* **TASK PROMPT**
Would you copy every line of the listing below that includes the word "data"?

BEGIN

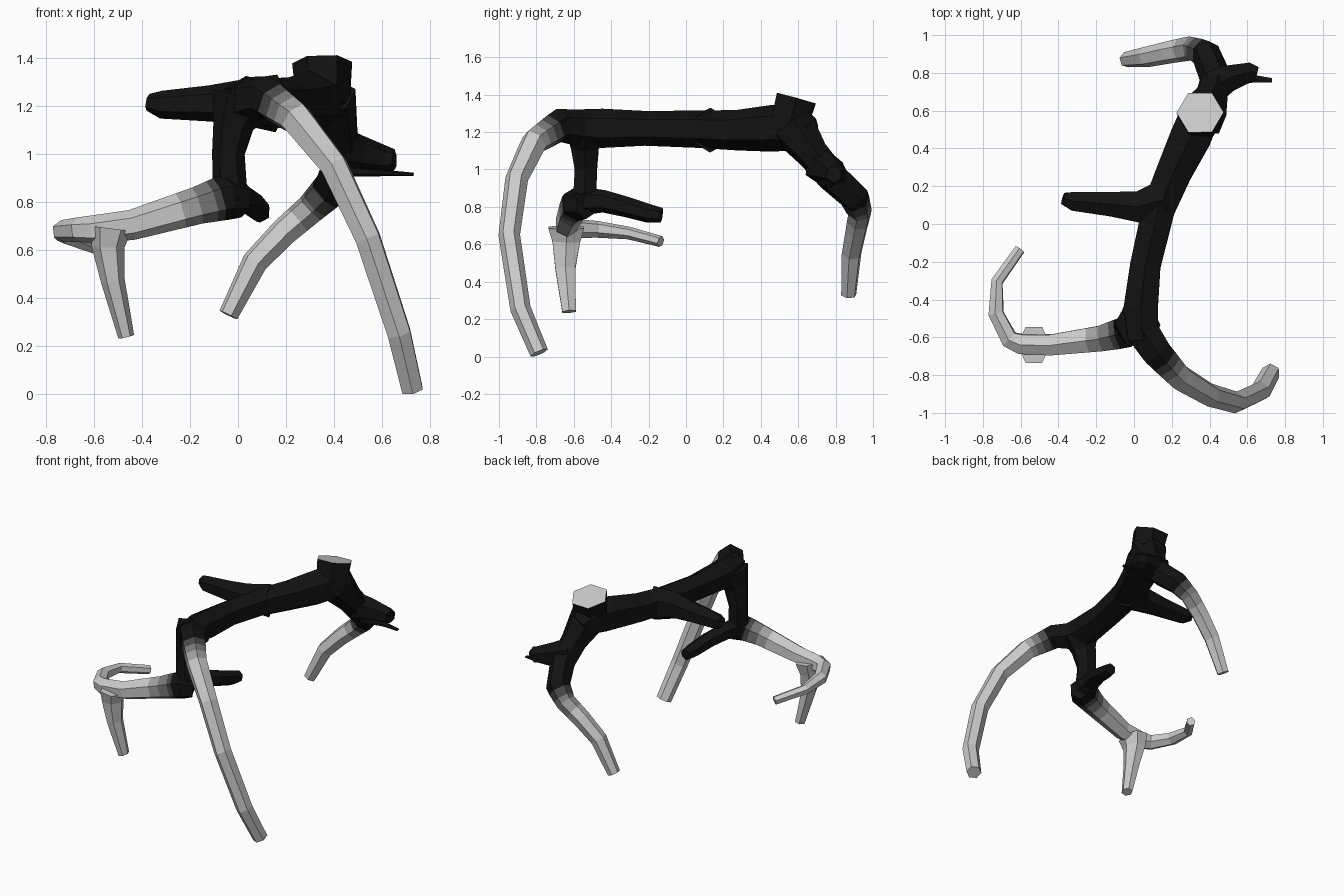
import bpy, bmesh, math
from mathutils import Vector

SIDES, STEPS = 6, 5
# shade ramp from near-black velvet to pale tips
ramp = []
for i in range(STEPS + 1):
    m = bpy.data.materials.new("antler_shade_%d" % i)
    v = 0.006 + 0.79 * (i / STEPS) ** 1.6
    m.diffuse_color = (v, v, v, 1)
    ramp.append(m)


def tube(name, pts, cap=None, squash=1.0):
    """Six-sided tapering tube; each point is x, y, z, radius, shade (0 dark, 1 pale)."""
    # split dark-to-pale segments so the shade fades along them
    fine = []
    for a, b in zip(pts, pts[1:]):
        n = 1 if a[4] == b[4] else 4
        for k in range(n):
            fine.append([p + (q - p) * k / n for p, q in zip(a, b)])
    fine.append(list(pts[-1]))
    c = [Vector(p[:3]) for p in fine]
    bm = bmesh.new()
    rings, u = [], None
    for i, p in enumerate(fine):
        d1 = (c[min(i + 1, len(c) - 1)] - c[i]).normalized()
        d0 = (c[i] - c[max(i - 1, 0)]).normalized()
        t = (d0 + d1).normalized()
        if u is None:
            u = Vector((0, 0, 1)) if abs(t.z) < 0.8 else Vector((1, 0, 0))
        u = (u - t * u.dot(t)).normalized()
        w = t.cross(u)
        ring = []
        for k in range(SIDES):
            a = math.tau * k / SIDES
            ring.append(bm.verts.new(c[i] + p[3] * (u * math.cos(a) * squash + w * math.sin(a))))
        rings.append(ring)
    for i, (r0, r1) in enumerate(zip(rings, rings[1:])):
        s = round((fine[i][4] + fine[i + 1][4]) / 2 * STEPS)
        for k in range(SIDES):
            j = (k + 1) % SIDES
            bm.faces.new((r0[k], r0[j], r1[j], r1[k])).material_index = s
    bm.faces.new(rings[0][::-1]).material_index = round(pts[0][4] * STEPS)
    end = pts[-1][4] if cap is None else cap
    bm.faces.new(rings[-1]).material_index = round(end * STEPS)
    bmesh.ops.recalc_face_normals(bm, faces=bm.faces)
    me = bpy.data.meshes.new(name)
    for m in ramp:
        me.materials.append(m)
    bm.to_mesh(me)
    bm.free()
    ob = bpy.data.objects.new(name, me)
    bpy.context.collection.objects.link(ob)
    return ob


# main beam running front to back
tube("main_beam", [
    (0.05, -0.62, 1.23, .09, 0), (0.035, -0.45, 1.22, .105, 0), (0.06, -0.22, 1.22, .093, 0),
    (0.13, 0.08, 1.215, .10, 0), (0.21, 0.27, 1.21, .108, 0), (0.30, 0.46, 1.22, .125, 0),
    (0.36, 0.60, 1.22, .12, 0), (0.385, 0.66, 1.19, .09, 0)])

# burr with its pale cut face
tube("burr", [(0.355, 0.54, 1.20, .11, 0), (0.35, 0.59, 1.38, .125, 0)], cap=1)

# long front tine reaching the ground
tube("front_tine", [
    (0.04, -0.56, 1.22, .10, 0), (0.12, -0.68, 1.235, .09, 0), (0.24, -0.81, 1.15, .072, .75),
    (0.40, -0.905, .95, .062, 1), (0.54, -0.945, .65, .058, 1), (0.67, -0.885, .255, .055, 1),
    (0.725, -0.785, .02, .05, 1)])

# side tine on the beam
tube("side_tine", [
    (0.16, 0.13, 1.21, .12, 0), (0.02, 0.09, 1.215, .095, 0), (-0.12, 0.105, 1.21, .075, 0),
    (-0.32, 0.12, 1.205, .058, 0), (-0.375, 0.135, 1.215, .035, 0)])

# descending branch and its pale arm
tube("drop_branch", [
    (0.02, -0.53, 1.22, .13, 0), (-0.02, -0.54, 1.12, .085, 0), (-0.04, -0.535, 1.0, .068, 0),
    (-0.035, -0.54, .89, .07, 0), (-0.04, -0.57, .79, .085, 0)])
tube("pale_arm", [
    (0.02, -0.53, .81, .075, 0), (-0.05, -0.575, .82, .095, 0), (-0.17, -0.605, .785, .078, .55),
    (-0.44, -0.64, .705, .063, 1), (-0.60, -0.635, .685, .06, 1), (-0.66, -0.61, .685, .052, 1),
    (-0.73, -0.475, .68, .045, 1), (-0.725, -0.305, .66, .034, 1), (-0.605, -0.135, .615, .03, 1)])
tube("arm_drop_tine", [
    (-0.53, -0.64, .69, .11, 1), (-0.54, -0.64, .61, .085, 1), (-0.52, -0.645, .47, .062, 1),
    (-0.465, -0.625, .24, .042, 1)], squash=.8)
tube("drop_spur", [
    (-0.04, -0.58, .83, .08, 0), (0.0, -0.44, .83, .06, 0), (0.05, -0.32, .80, .055, 0),
    (0.085, -0.20, .765, .05, 0), (0.095, -0.13, .755, .04, 0)])

# rear brow tine curling down and inward
tube("rear_tine", [
    (0.365, 0.57, 1.23, .13, 0), (0.41, 0.68, 1.08, .09, 0), (0.43, 0.78, .96, .085, 0),
    (0.38, 0.90, .85, .08, 0), (0.30, 0.93, .77, .065, .45), (0.19, 0.91, .675, .06, 1),
    (0.07, 0.885, .55, .055, 1), (-0.04, 0.87, .33, .042, 1)])

# short rear spur with a thin splinter
tube("rear_spur", [
    (0.41, 0.72, 1.02, .10, 0), (0.50, 0.77, 1.0, .08, 0), (0.61, 0.80, .975, .06, 0),
    (0.65, 0.79, .975, .045, 0)])
tube("rear_splinter", [
    (0.46, 0.75, .93, .05, 0), (0.62, 0.77, .92, .025, 0), (0.73, 0.76, .915, .014, 0)], squash=.5)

END

* **EXERCISE ANSWER**
    m = bpy.data.materials.new("antler_shade_%d" % i)
    me = bpy.data.meshes.new(name)
    ob = bpy.data.objects.new(name, me)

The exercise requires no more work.